Aim of the exercise
Please state the number of lines in the entries below where the word "water" appears. Include nothing else.
[Opening Data to use section]
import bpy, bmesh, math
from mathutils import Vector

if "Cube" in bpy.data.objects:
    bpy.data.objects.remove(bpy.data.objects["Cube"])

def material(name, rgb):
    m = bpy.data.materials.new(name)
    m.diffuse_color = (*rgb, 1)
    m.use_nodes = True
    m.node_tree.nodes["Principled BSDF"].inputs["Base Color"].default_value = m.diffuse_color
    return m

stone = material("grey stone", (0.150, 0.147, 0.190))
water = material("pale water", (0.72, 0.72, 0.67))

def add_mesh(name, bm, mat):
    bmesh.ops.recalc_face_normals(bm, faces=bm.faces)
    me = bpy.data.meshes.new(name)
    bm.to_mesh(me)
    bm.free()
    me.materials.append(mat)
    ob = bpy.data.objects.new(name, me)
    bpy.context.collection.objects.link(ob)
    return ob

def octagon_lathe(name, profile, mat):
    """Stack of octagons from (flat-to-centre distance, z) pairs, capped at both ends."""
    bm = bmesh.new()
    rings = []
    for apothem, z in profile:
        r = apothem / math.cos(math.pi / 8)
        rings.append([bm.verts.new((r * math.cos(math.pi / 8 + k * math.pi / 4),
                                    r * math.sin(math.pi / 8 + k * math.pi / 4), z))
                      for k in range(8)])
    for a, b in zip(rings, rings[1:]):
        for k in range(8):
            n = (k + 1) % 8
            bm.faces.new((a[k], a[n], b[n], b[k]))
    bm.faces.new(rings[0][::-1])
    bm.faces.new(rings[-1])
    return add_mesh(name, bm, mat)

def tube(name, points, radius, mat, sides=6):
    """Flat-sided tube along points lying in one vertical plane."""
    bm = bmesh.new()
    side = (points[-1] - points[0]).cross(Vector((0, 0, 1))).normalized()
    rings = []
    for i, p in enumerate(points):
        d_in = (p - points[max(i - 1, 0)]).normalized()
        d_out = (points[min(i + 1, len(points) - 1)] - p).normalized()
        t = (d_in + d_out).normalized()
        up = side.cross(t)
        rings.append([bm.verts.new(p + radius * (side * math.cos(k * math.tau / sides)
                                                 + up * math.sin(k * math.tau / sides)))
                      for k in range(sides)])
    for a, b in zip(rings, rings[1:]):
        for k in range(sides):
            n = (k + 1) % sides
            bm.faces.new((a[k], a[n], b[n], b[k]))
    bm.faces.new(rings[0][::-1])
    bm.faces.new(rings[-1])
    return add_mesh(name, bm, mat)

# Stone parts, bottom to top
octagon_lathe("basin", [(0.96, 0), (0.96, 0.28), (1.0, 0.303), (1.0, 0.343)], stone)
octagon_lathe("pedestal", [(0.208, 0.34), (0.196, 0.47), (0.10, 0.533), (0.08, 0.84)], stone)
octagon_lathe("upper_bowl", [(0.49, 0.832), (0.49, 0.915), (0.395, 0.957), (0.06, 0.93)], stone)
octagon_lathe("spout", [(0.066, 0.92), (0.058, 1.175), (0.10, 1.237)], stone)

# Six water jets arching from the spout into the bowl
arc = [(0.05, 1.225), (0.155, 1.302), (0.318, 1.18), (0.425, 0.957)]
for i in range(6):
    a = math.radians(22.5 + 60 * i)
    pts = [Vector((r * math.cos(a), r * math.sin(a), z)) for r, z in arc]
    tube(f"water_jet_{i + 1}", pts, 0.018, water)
[Closing Data to use section]
Finished exercise
3